Gov. Tony Evers said a huge majority of people were in prison in Wisconsin for drug offenses, but the real numbers aren't even close.
SHOW TRANSCRIPT

Wisconsin's new governor, Tony Evers, says he wants to decriminalize marijuana, and that's something many Wisconsin voters voiced support for in the last election. 

In a press release about his plan, Evers' office said the push is also about social justice reform. The release said, "Wisconsin has the highest incarceration rate in the country for Black men, and drug-related crimes account for as many as 75-85 percent of all inmates in our prisons."

Let's start with the first part of Evers' claim about Wisconsin's incarceration rate for black men.

Most of the data we found didn't break down prison population information by race and gender, so we should note we're looking at both men and women here. State and federal data says at the end of 2016, about 42 percent of Wisconsin prisoners were black. Only about 6 percent of Wisconsin's population is black. According to The Sentencing Project, that makes Wisconsin's incarceration rate for African-Americans the second-highest in the country, behind Oklahoma. So the state's incarceration rate among black men may not be the highest in the country as Evers claimed, but it's likely near the top of the pack. 
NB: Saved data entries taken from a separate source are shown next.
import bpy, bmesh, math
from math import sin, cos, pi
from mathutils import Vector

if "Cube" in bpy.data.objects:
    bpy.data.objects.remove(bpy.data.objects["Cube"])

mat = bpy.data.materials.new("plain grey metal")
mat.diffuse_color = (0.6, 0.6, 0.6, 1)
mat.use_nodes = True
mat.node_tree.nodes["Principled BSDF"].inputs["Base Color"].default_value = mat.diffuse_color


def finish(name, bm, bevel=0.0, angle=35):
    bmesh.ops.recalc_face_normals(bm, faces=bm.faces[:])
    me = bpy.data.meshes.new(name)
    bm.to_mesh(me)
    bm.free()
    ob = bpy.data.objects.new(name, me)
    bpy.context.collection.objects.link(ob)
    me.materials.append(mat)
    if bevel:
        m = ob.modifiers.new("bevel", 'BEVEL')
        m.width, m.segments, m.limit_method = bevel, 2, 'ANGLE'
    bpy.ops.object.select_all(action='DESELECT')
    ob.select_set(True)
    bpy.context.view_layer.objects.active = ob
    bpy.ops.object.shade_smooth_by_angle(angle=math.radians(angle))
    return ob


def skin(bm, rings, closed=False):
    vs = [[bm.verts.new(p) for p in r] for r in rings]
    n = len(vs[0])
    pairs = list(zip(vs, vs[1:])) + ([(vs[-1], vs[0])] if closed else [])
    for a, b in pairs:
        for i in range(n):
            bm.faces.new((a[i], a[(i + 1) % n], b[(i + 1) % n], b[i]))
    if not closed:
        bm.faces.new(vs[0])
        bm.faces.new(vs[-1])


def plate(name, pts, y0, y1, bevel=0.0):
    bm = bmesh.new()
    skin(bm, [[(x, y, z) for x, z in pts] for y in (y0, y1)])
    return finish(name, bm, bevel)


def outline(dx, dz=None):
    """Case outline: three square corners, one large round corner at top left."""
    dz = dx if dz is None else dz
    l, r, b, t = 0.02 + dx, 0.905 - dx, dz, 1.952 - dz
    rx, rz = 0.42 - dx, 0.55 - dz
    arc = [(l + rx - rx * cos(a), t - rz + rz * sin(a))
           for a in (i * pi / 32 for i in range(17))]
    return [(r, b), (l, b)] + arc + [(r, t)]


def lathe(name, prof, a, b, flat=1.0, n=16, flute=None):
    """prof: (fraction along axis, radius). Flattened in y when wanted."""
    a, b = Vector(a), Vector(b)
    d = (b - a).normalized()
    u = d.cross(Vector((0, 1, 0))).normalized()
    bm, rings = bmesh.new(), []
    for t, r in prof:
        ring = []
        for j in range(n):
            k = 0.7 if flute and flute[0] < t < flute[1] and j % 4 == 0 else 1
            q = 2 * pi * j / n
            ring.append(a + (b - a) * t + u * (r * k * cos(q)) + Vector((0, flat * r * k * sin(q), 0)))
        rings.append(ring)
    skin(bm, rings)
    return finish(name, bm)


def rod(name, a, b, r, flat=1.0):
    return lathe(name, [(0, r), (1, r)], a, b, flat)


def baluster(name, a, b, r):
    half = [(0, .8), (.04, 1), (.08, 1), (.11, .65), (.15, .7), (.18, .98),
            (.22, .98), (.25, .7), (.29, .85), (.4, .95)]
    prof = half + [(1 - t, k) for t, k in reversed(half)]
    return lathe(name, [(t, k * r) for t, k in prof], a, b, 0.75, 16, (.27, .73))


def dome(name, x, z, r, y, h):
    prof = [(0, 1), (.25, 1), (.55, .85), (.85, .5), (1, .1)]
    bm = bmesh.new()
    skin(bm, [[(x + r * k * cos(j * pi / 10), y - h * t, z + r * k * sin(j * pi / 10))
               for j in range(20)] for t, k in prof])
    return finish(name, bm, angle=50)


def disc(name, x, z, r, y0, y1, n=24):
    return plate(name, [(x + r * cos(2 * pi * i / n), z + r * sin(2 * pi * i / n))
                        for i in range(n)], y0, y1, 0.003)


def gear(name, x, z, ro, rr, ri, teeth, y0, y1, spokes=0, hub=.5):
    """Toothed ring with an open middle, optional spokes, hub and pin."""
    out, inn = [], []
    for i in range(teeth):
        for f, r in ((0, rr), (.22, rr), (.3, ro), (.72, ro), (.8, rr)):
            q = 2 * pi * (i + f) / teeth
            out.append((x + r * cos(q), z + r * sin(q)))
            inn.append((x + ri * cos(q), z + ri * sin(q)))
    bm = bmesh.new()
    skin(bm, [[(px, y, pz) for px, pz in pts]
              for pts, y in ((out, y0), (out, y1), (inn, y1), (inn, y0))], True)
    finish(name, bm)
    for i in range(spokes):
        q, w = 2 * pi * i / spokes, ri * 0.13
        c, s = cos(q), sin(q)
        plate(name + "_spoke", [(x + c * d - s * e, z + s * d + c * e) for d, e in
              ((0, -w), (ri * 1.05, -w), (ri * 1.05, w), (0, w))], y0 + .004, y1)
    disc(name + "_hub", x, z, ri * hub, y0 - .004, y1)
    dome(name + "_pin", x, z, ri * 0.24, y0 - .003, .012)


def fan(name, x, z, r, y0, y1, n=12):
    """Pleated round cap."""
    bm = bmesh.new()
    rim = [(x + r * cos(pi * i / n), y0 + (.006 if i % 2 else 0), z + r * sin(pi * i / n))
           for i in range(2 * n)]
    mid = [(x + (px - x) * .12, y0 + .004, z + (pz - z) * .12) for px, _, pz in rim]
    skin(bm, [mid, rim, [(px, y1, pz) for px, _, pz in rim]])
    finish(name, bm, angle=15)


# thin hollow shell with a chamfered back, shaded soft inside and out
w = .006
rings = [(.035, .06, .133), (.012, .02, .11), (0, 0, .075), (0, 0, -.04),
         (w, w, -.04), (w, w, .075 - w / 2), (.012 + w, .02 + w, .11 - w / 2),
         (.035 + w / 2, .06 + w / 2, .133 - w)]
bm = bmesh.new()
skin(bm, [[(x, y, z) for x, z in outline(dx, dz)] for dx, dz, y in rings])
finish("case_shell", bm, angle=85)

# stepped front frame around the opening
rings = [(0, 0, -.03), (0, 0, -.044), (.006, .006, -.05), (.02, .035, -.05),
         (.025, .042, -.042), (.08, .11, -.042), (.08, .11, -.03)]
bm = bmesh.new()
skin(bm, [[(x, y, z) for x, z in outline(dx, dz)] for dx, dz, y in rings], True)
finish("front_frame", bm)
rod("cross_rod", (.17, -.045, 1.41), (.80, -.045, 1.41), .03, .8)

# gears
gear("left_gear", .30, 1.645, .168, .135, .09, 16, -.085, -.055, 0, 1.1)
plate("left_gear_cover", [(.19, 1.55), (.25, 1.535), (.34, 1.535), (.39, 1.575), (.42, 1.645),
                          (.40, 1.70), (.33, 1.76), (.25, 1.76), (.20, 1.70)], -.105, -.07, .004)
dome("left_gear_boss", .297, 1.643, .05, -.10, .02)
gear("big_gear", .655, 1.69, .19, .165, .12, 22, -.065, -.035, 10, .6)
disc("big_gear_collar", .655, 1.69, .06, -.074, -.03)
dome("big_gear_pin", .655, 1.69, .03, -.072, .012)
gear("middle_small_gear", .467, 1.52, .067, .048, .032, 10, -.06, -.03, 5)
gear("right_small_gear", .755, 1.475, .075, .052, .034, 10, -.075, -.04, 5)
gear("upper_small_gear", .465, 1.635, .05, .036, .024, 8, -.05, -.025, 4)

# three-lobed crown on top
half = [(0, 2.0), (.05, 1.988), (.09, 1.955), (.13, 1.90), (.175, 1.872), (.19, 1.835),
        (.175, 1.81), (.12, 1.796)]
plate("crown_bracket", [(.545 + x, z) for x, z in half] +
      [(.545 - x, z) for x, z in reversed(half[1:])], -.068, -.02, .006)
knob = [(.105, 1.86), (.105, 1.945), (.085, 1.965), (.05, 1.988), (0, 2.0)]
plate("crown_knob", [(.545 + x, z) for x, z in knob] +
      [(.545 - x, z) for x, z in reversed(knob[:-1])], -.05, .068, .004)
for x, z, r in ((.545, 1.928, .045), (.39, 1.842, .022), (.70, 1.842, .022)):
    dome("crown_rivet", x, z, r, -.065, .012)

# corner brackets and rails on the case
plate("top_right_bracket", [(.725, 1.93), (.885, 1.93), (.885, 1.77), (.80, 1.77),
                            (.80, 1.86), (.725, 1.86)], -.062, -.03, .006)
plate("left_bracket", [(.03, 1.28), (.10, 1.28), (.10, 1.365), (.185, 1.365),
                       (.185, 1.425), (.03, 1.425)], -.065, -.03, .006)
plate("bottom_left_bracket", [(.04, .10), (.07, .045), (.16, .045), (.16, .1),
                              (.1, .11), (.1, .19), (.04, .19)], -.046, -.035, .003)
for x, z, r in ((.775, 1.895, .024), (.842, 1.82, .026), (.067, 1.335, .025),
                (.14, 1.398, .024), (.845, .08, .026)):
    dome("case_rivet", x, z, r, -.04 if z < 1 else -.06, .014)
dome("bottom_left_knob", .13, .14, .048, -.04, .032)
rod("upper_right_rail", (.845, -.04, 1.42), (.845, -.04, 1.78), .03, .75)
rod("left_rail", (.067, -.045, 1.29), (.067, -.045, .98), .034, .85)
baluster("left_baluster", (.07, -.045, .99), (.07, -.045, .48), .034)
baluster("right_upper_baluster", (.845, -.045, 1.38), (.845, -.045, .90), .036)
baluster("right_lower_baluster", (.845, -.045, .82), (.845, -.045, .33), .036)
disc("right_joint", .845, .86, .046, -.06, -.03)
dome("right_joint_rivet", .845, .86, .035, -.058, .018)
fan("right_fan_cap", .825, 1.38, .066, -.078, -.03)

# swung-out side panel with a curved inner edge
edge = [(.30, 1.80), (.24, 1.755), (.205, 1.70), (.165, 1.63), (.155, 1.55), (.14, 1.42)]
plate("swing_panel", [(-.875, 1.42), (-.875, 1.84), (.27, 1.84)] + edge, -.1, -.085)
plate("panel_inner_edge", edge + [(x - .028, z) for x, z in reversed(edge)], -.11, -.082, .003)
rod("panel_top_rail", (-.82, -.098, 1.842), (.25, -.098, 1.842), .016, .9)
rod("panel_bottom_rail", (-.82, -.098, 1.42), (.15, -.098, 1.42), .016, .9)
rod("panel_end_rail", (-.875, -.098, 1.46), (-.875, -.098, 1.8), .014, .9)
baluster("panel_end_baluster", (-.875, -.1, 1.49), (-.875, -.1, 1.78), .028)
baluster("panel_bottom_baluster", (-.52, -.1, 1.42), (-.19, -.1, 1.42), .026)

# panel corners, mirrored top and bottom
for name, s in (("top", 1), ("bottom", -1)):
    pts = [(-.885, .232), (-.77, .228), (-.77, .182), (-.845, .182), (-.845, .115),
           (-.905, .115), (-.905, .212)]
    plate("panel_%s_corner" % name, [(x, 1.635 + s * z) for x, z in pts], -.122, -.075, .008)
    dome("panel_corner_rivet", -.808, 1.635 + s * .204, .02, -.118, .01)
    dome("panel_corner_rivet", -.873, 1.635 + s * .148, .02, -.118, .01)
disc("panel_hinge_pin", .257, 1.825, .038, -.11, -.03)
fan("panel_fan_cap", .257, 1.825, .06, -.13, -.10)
Now, how about the statement that 75-85 percent of inmates are incarcerated for drug-related crimes? That sounds like a really high percentage, and turns out, it's really wrong.

According to the Wisconsin Department of Corrections, in 2016, 27 percent of the people admitted into the state's prison system had committed a drug offense. Another state report found that at the end of 2016, the percentage of inmates with at least one drug offense was 21 percent. The same report says drug crimes were the most serious convictions for just 11 percent of prisoners.

None of those numbers are anywhere near the 75-85 percent the governor claimed. And Evers' staffers admitted their mistake. 

Our partners at Politifact reached out to ask where Evers' information came from, and his office said a staff member had pulled the numbers from a 2013 radio story. Since the inaccuracy was pointed out, Evers' office has put out a corrected press release and deleted a tweet that repeated the faulty numbers. The radio station also corrected its story from 2013. 

This story is reported in partnership with PolitiFact and is part of an in-depth analysis show called "What The Fact" that airs Sunday mornings on Newsy.